## Provided information
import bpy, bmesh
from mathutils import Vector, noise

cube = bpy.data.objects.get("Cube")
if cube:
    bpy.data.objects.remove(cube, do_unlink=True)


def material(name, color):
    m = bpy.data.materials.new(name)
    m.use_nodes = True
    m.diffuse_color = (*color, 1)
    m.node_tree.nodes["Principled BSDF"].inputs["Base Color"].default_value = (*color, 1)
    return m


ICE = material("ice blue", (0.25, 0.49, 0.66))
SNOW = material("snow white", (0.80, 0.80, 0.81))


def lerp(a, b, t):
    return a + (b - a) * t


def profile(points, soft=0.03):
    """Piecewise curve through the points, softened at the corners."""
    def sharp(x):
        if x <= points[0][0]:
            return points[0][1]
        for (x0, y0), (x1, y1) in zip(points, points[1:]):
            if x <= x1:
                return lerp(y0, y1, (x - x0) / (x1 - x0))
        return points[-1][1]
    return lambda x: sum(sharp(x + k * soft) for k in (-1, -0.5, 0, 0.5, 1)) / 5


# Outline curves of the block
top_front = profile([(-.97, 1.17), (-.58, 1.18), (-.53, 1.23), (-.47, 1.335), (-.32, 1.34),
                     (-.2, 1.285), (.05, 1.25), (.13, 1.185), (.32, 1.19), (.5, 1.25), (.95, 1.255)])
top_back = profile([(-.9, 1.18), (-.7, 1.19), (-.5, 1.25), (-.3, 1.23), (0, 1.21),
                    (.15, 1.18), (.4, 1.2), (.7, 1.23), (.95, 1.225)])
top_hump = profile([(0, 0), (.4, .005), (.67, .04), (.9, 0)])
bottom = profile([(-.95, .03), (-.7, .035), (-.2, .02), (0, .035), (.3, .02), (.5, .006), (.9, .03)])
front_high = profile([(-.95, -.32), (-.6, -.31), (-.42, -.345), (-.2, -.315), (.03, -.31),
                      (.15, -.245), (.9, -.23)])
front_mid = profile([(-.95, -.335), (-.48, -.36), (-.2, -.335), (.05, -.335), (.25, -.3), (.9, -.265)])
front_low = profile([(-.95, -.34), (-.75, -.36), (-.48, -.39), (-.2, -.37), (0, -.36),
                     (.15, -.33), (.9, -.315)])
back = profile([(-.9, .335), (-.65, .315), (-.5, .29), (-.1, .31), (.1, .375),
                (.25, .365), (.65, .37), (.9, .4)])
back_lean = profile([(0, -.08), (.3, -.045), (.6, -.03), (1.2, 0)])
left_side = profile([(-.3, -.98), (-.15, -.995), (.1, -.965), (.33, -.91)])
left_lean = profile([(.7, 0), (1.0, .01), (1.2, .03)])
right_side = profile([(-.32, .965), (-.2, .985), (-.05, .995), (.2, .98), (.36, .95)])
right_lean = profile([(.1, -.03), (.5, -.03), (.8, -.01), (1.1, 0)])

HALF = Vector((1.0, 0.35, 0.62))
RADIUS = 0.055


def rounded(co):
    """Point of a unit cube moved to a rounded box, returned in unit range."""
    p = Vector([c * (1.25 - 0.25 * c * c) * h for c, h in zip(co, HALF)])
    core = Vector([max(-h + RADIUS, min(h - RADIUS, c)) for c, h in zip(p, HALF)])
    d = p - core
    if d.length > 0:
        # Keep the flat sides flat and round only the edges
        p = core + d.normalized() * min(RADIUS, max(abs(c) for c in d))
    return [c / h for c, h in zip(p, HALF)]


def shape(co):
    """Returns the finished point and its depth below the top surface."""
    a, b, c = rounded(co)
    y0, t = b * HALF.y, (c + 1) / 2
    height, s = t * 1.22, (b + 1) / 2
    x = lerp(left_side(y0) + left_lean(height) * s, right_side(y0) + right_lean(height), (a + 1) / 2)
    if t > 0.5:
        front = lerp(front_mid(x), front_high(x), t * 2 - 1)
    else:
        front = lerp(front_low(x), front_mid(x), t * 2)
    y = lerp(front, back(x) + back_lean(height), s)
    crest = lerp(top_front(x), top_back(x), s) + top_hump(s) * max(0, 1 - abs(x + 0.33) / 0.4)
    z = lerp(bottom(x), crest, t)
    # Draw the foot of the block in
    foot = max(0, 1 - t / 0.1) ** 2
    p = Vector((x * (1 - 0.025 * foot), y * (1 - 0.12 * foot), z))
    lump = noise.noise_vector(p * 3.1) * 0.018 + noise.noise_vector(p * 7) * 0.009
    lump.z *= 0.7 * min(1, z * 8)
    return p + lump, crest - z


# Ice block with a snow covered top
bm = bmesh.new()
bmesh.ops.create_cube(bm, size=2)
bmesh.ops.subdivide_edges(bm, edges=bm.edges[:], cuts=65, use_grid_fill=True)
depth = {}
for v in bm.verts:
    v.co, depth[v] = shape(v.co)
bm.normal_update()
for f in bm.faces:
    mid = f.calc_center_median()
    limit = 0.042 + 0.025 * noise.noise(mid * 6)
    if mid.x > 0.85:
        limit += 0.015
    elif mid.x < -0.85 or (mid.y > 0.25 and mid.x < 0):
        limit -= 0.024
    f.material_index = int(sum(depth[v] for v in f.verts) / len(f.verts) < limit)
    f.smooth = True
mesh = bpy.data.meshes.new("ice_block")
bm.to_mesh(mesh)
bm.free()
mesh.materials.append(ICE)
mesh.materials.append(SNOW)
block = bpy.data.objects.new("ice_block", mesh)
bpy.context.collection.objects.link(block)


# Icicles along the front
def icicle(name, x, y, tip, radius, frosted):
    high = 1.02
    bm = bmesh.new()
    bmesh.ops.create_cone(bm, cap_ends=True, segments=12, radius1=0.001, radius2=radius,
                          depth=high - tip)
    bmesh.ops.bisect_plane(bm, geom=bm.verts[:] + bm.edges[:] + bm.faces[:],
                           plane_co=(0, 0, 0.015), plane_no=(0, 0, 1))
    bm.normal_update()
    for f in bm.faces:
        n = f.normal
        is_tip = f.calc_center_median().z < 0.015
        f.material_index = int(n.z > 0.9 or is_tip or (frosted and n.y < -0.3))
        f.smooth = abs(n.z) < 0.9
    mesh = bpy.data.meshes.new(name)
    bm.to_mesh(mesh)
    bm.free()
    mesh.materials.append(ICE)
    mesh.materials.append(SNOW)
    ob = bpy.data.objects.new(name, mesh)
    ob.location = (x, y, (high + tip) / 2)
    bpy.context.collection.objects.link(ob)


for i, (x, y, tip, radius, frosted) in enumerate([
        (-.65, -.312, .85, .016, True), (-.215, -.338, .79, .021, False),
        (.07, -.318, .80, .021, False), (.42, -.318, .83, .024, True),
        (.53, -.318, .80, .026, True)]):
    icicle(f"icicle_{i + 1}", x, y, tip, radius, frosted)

## Task description
Write out the data above once more, exactly as it reads.

## Answer for the task
import bpy, bmesh
from mathutils import Vector, noise

cube = bpy.data.objects.get("Cube")
if cube:
    bpy.data.objects.remove(cube, do_unlink=True)


def material(name, color):
    m = bpy.data.materials.new(name)
    m.use_nodes = True
    m.diffuse_color = (*color, 1)
    m.node_tree.nodes["Principled BSDF"].inputs["Base Color"].default_value = (*color, 1)
    return m


ICE = material("ice blue", (0.25, 0.49, 0.66))
SNOW = material("snow white", (0.80, 0.80, 0.81))


def lerp(a, b, t):
    return a + (b - a) * t


def profile(points, soft=0.03):
    """Piecewise curve through the points, softened at the corners."""
    def sharp(x):
        if x <= points[0][0]:
            return points[0][1]
        for (x0, y0), (x1, y1) in zip(points, points[1:]):
            if x <= x1:
                return lerp(y0, y1, (x - x0) / (x1 - x0))
        return points[-1][1]
    return lambda x: sum(sharp(x + k * soft) for k in (-1, -0.5, 0, 0.5, 1)) / 5


# Outline curves of the block
top_front = profile([(-.97, 1.17), (-.58, 1.18), (-.53, 1.23), (-.47, 1.335), (-.32, 1.34),
                     (-.2, 1.285), (.05, 1.25), (.13, 1.185), (.32, 1.19), (.5, 1.25), (.95, 1.255)])
top_back = profile([(-.9, 1.18), (-.7, 1.19), (-.5, 1.25), (-.3, 1.23), (0, 1.21),
                    (.15, 1.18), (.4, 1.2), (.7, 1.23), (.95, 1.225)])
top_hump = profile([(0, 0), (.4, .005), (.67, .04), (.9, 0)])
bottom = profile([(-.95, .03), (-.7, .035), (-.2, .02), (0, .035), (.3, .02), (.5, .006), (.9, .03)])
front_high = profile([(-.95, -.32), (-.6, -.31), (-.42, -.345), (-.2, -.315), (.03, -.31),
                      (.15, -.245), (.9, -.23)])
front_mid = profile([(-.95, -.335), (-.48, -.36), (-.2, -.335), (.05, -.335), (.25, -.3), (.9, -.265)])
front_low = profile([(-.95, -.34), (-.75, -.36), (-.48, -.39), (-.2, -.37), (0, -.36),
                     (.15, -.33), (.9, -.315)])
back = profile([(-.9, .335), (-.65, .315), (-.5, .29), (-.1, .31), (.1, .375),
                (.25, .365), (.65, .37), (.9, .4)])
back_lean = profile([(0, -.08), (.3, -.045), (.6, -.03), (1.2, 0)])
left_side = profile([(-.3, -.98), (-.15, -.995), (.1, -.965), (.33, -.91)])
left_lean = profile([(.7, 0), (1.0, .01), (1.2, .03)])
right_side = profile([(-.32, .965), (-.2, .985), (-.05, .995), (.2, .98), (.36, .95)])
right_lean = profile([(.1, -.03), (.5, -.03), (.8, -.01), (1.1, 0)])

HALF = Vector((1.0, 0.35, 0.62))
RADIUS = 0.055


def rounded(co):
    """Point of a unit cube moved to a rounded box, returned in unit range."""
    p = Vector([c * (1.25 - 0.25 * c * c) * h for c, h in zip(co, HALF)])
    core = Vector([max(-h + RADIUS, min(h - RADIUS, c)) for c, h in zip(p, HALF)])
    d = p - core
    if d.length > 0:
        # Keep the flat sides flat and round only the edges
        p = core + d.normalized() * min(RADIUS, max(abs(c) for c in d))
    return [c / h for c, h in zip(p, HALF)]


def shape(co):
    """Returns the finished point and its depth below the top surface."""
    a, b, c = rounded(co)
    y0, t = b * HALF.y, (c + 1) / 2
    height, s = t * 1.22, (b + 1) / 2
    x = lerp(left_side(y0) + left_lean(height) * s, right_side(y0) + right_lean(height), (a + 1) / 2)
    if t > 0.5:
        front = lerp(front_mid(x), front_high(x), t * 2 - 1)
    else:
        front = lerp(front_low(x), front_mid(x), t * 2)
    y = lerp(front, back(x) + back_lean(height), s)
    crest = lerp(top_front(x), top_back(x), s) + top_hump(s) * max(0, 1 - abs(x + 0.33) / 0.4)
    z = lerp(bottom(x), crest, t)
    # Draw the foot of the block in
    foot = max(0, 1 - t / 0.1) ** 2
    p = Vector((x * (1 - 0.025 * foot), y * (1 - 0.12 * foot), z))
    lump = noise.noise_vector(p * 3.1) * 0.018 + noise.noise_vector(p * 7) * 0.009
    lump.z *= 0.7 * min(1, z * 8)
    return p + lump, crest - z


# Ice block with a snow covered top
bm = bmesh.new()
bmesh.ops.create_cube(bm, size=2)
bmesh.ops.subdivide_edges(bm, edges=bm.edges[:], cuts=65, use_grid_fill=True)
depth = {}
for v in bm.verts:
    v.co, depth[v] = shape(v.co)
bm.normal_update()
for f in bm.faces:
    mid = f.calc_center_median()
    limit = 0.042 + 0.025 * noise.noise(mid * 6)
    if mid.x > 0.85:
        limit += 0.015
    elif mid.x < -0.85 or (mid.y > 0.25 and mid.x < 0):
        limit -= 0.024
    f.material_index = int(sum(depth[v] for v in f.verts) / len(f.verts) < limit)
    f.smooth = True
mesh = bpy.data.meshes.new("ice_block")
bm.to_mesh(mesh)
bm.free()
mesh.materials.append(ICE)
mesh.materials.append(SNOW)
block = bpy.data.objects.new("ice_block", mesh)
bpy.context.collection.objects.link(block)


# Icicles along the front
def icicle(name, x, y, tip, radius, frosted):
    high = 1.02
    bm = bmesh.new()
    bmesh.ops.create_cone(bm, cap_ends=True, segments=12, radius1=0.001, radius2=radius,
                          depth=high - tip)
    bmesh.ops.bisect_plane(bm, geom=bm.verts[:] + bm.edges[:] + bm.faces[:],
                           plane_co=(0, 0, 0.015), plane_no=(0, 0, 1))
    bm.normal_update()
    for f in bm.faces:
        n = f.normal
        is_tip = f.calc_center_median().z < 0.015
        f.material_index = int(n.z > 0.9 or is_tip or (frosted and n.y < -0.3))
        f.smooth = abs(n.z) < 0.9
    mesh = bpy.data.meshes.new(name)
    bm.to_mesh(mesh)
    bm.free()
    mesh.materials.append(ICE)
    mesh.materials.append(SNOW)
    ob = bpy.data.objects.new(name, mesh)
    ob.location = (x, y, (high + tip) / 2)
    bpy.context.collection.objects.link(ob)


for i, (x, y, tip, radius, frosted) in enumerate([
        (-.65, -.312, .85, .016, True), (-.215, -.338, .79, .021, False),
        (.07, -.318, .80, .021, False), (.42, -.318, .83, .024, True),
        (.53, -.318, .80, .026, True)]):
    icicle(f"icicle_{i + 1}", x, y, tip, radius, frosted)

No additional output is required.